My only [logical?] explanation is that it seems to be a relatively legal way for manufacturers to cheat on EPA compliance score of some sort.
I just bought a 2020 and I wouldn’t even look at them if they didnt have a simple button to shut it off . And dont assume all have a way to shut it off as a lot of GM models have no way to shut it off. They were taken completely off the buy list .
Also in some of these systems you now have to worry about 2 batteries and the expense that goes with it . The car I just bought has 2 . A garbage system .
In all fairness, it’s probably better for the total greenhouse gas emissions if all vehicles shut off at a redlight, if you buy into the climate change deal. No comment from me.
But, if you shut off X vehicles every day that would otherwise emit Y C02, then you’ve reduced the carbon output by Z. Whether or not it benefits the purchaser of said vehicle is immaterial in the grand scheme (some think). No comment from me again.
Agree with you , LOL .
It doesn’t hurt the engine but it does stress the starter and battery. Presumably those parts are designed robustly to avoid being weak links. Click on ‘cartalk.com’, above-left, you’ll see Ray’s comments on this topic, a recent Ask Car Talk column.
I think stop/start would be less annoying with a ~15 second delay before stopping.
Then it would not shut off at every brief stop.

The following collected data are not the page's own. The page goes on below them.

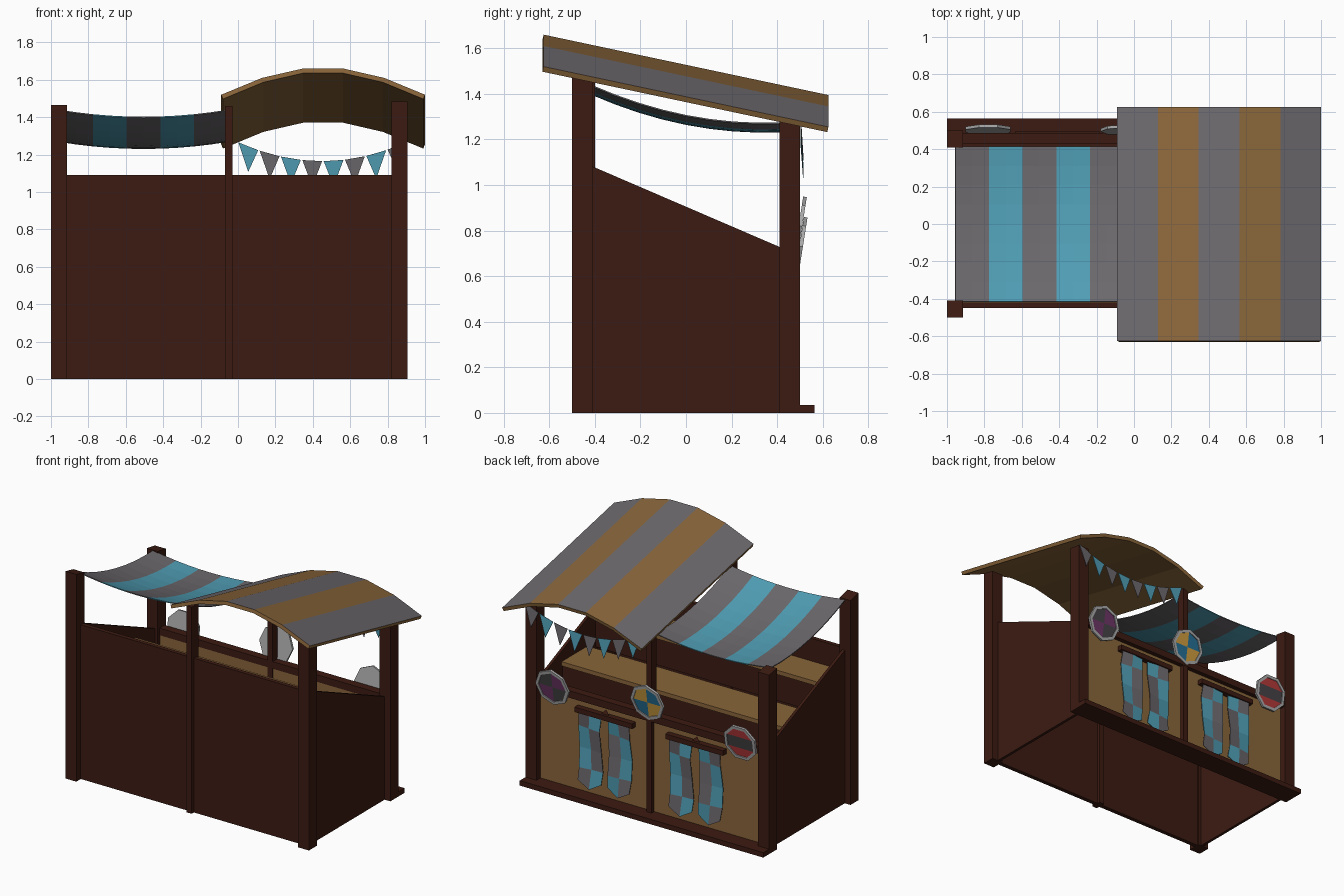
import bpy, math
from mathutils import Vector

if "Cube" in bpy.data.objects:
    bpy.data.objects.remove(bpy.data.objects["Cube"])


def mat(name, r, g, b):
    m = bpy.data.materials.new(name)
    m.diffuse_color = (r, g, b, 1)
    m.use_nodes = True
    m.node_tree.nodes["Principled BSDF"].inputs["Base Color"].default_value = m.diffuse_color
    return m


WOOD = mat("dark_wood", .045, .011, .006)
TAN = mat("tan_wood", .25, .13, .042)
GREY = mat("grey_cloth", .15, .14, .15)
TEAL = mat("teal_cloth", .08, .34, .46)
RIM = mat("metal_rim", .4, .4, .4)
DARK = mat("charcoal", .06, .055, .06)
PURPLE = mat("purple", .15, .035, .13)
BLUE = mat("blue", .02, .16, .3)
YELLOW = mat("yellow", .6, .33, .05)
RED = mat("red", .45, .04, .04)


def make(name, verts, faces, mats, idx=None):
    me = bpy.data.meshes.new(name)
    me.from_pydata(verts, [], faces)
    for m in mats:
        me.materials.append(m)
    if idx:
        for p, i in zip(me.polygons, idx):
            p.material_index = i
    ob = bpy.data.objects.new(name, me)
    bpy.context.collection.objects.link(ob)
    return ob


def prism(name, pts, a, b, m):
    """Extrude a (y, z) profile along x from a to b."""
    n = len(pts)
    v = [(x, y, z) for x in (a, b) for y, z in pts]
    f = [tuple(range(n))[::-1], tuple(range(n, 2 * n))]
    f += [(i, (i + 1) % n, n + (i + 1) % n, n + i) for i in range(n)]
    return make(name, v, f, [m])


def box(name, x, y, z, m=WOOD):
    return prism(name, [(y[0], z[0]), (y[1], z[0]), (y[1], z[1]), (y[0], z[1])], *x, m)


def sheet(name, nu, nv, fn, mats, pick):
    """Grid surface; fn gives a point, pick gives the material of a cell."""
    v = [fn(i, j) for j in range(nv + 1) for i in range(nu + 1)]
    w = nu + 1
    cells = [(i, j) for j in range(nv) for i in range(nu)]
    f = [(j * w + i, j * w + i + 1, (j + 1) * w + i + 1, (j + 1) * w + i) for i, j in cells]
    return make(name, v, f, mats, [pick(i, j) for i, j in cells])


def thicken(ob, t, offset=-1, mat_shift=0):
    s = ob.modifiers.new("thickness", 'SOLIDIFY')
    s.thickness, s.offset = t, offset
    s.material_offset = s.material_offset_rim = mat_shift


# Posts, with tops following the roof slope
for side, x, top in (("left", (-1, -.915), 1.465), ("right", (.82, .905), 1.485)):
    prism(f"front_post_{side}", [(-.5, 0), (-.41, 0), (-.41, top - .02), (-.5, top)], *x, WOOD)
    prism(f"back_post_{side}", [(.41, 0), (.5, 0), (.5, 1.265), (.41, 1.28)], *x, WOOD)
box("front_middle_post", (-.07, -.03), (-.475, -.40), (0, 1.46))
box("back_middle_post", (-.07, -.03), (.43, .485), (0, 1.28))

# Walls, rail and sill
box("front_wall", (-.955, .86), (-.45, -.42), (0, 1.09))
for side, x in (("left", (-.955, -.935)), ("right", (.84, .86))):
    prism(f"side_wall_{side}", [(-.43, 0), (.43, 0), (.43, .72), (-.43, 1.09)], *x, WOOD)
box("back_panel", (-.94, .845), (.435, .455), (.02, .69), TAN)
box("back_rail", (-.93, .83), (.43, .487), (.68, .73))
box("back_sill", (-1, .905), (.41, .565), (0, .035))

# Stepped display shelves
for n, y0, y1, z in (("upper", -.42, -.18, .93), ("lower", -.10, .19, .75)):
    box(f"{n}_shelf", (-.94, .845), (y0, y1), (z - .03, z), TAN)
    box(f"{n}_shelf_riser", (-.94, .845), (y1 - .03, y1 - .01), (z - .22, z - .03))

# Arched striped roof
arch = [1.52, 1.61, 1.66, 1.66, 1.61, 1.52]
roof = sheet("arched_roof", 5, 1,
             lambda i, j: (-.09 + .218 * i, -.625 + 1.25 * j, arch[i] - .265 * j),
             [GREY, TAN], lambda i, j: i % 2)
thicken(roof, .025, -1, 1)


# Sagging striped canopy
def sag(i, j):
    u, v = i / 10, j / 8
    z = 1.44 - .165 * v - .2 * v * (1 - v) - .15 * u * (1 - u)
    return (-.955 + .9 * u, -.415 + .83 * v, z)


canopy = sheet("sagging_canopy", 10, 8, sag, [GREY, TEAL], lambda i, j: (i // 2) % 2)
thicken(canopy, .006)


# Pennant string along the back
def rope(x):
    return 1.165 + .50 * (x - .45) ** 2


v, f = [], []
for k in range(8):
    x0, x1 = .002 + .114 * k, .108 + .114 * k
    xm = (x0 + x1) / 2
    v += [(x0, .505, rope(x0)), (xm, .515, rope(xm) - .135), (x1, .505, rope(x1))]
    f.append((3 * k, 3 * k + 1, 3 * k + 2))
thicken(make("pennants", v, f, [TEAL, GREY], [k % 2 for k in range(8)]), .003, 0)

# Hanging checked banners on rods
rows = [.60, .50, .35, .21, .12]
for s, cx in enumerate((.30, -.41)):
    box(f"banner_rod_{s}", (cx - .225, cx + .225), (.455, .495), (.595, .63))
    make(f"rod_hook_{s}", [(cx - .03, .475, .63), (cx + .03, .475, .63), (cx, .46, .66)],
         [(0, 1, 2)], [WOOD])
    for t, bx in enumerate((cx + .115, cx - .115)):
        def cloth(i, j):
            x = bx + (i - 1) * .088 + .008 * math.sin(j * 1.7 + t)
            y = .478 + .01 * math.sin(j * 1.5 + i * 1.3 + t)
            return (x, y, rows[j] - (.05 if i == 1 and j == 4 else 0))
        b = sheet(f"banner_{s}_{t}", 2, 4, cloth, [TEAL, GREY],
                  lambda i, j: (i + (0, 1, 1, 0)[j] + t) % 2)
        thicken(b, .004, 0)


# Octagonal shields leaning outward at the top
def shield(name, x, y, z, colours, bands):
    a0 = math.radians(22.5 if bands else 0)

    def ring(r, d):
        return [(r * math.cos(a0 + k * math.pi / 4), d, r * math.sin(a0 + k * math.pi / 4))
                for k in range(8)]
    verts = ring(.13, -.008) + ring(.13, .008) + ring(.108, .008) + ring(.108, .002) + [(0, .002, 0)]
    faces = [tuple(range(8))]
    for a in (0, 8, 16):
        faces += [(a + k, a + 8 + k, a + 8 + (k + 1) % 8, a + (k + 1) % 8) for k in range(8)]
    idx = [0] * len(faces)
    if bands:
        faces += [(27, 26, 25, 24), (31, 28, 27, 24), (31, 30, 29, 28)]
        idx += [1, 2, 1]
    else:
        for q in range(4):
            a = 2 * q
            faces.append((32, 24 + (a + 2) % 8, 24 + a + 1, 24 + a))
            idx.append(1 + q % 2)
    ob = make(name, verts, faces, [RIM] + colours, idx)
    ob.location = (x, y, z)
    ob.rotation_euler = (math.radians(-9), 0, 0)


shield("shield_right", .69, .505, .73, [DARK, PURPLE], False)
shield("shield_middle", -.05, .502, .82, [YELLOW, BLUE], False)
shield("shield_left", -.78, .505, .73, [RED, DARK], True)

But still, not a technology I would want.
The stop/start feature on my lawnmower is annoying. When I release the handle it stops. It puts added wear on my right arm and shoulder to restart it. I feel the pain for the poor battery and starter motor in cars with the stop/start feature.
(Actually the cable broke for the automatic stop on my lawnmower, so I defeated the system. I can’t see that the mower has used any more gasoline. My guess is the fuel savings on a car is miniscule).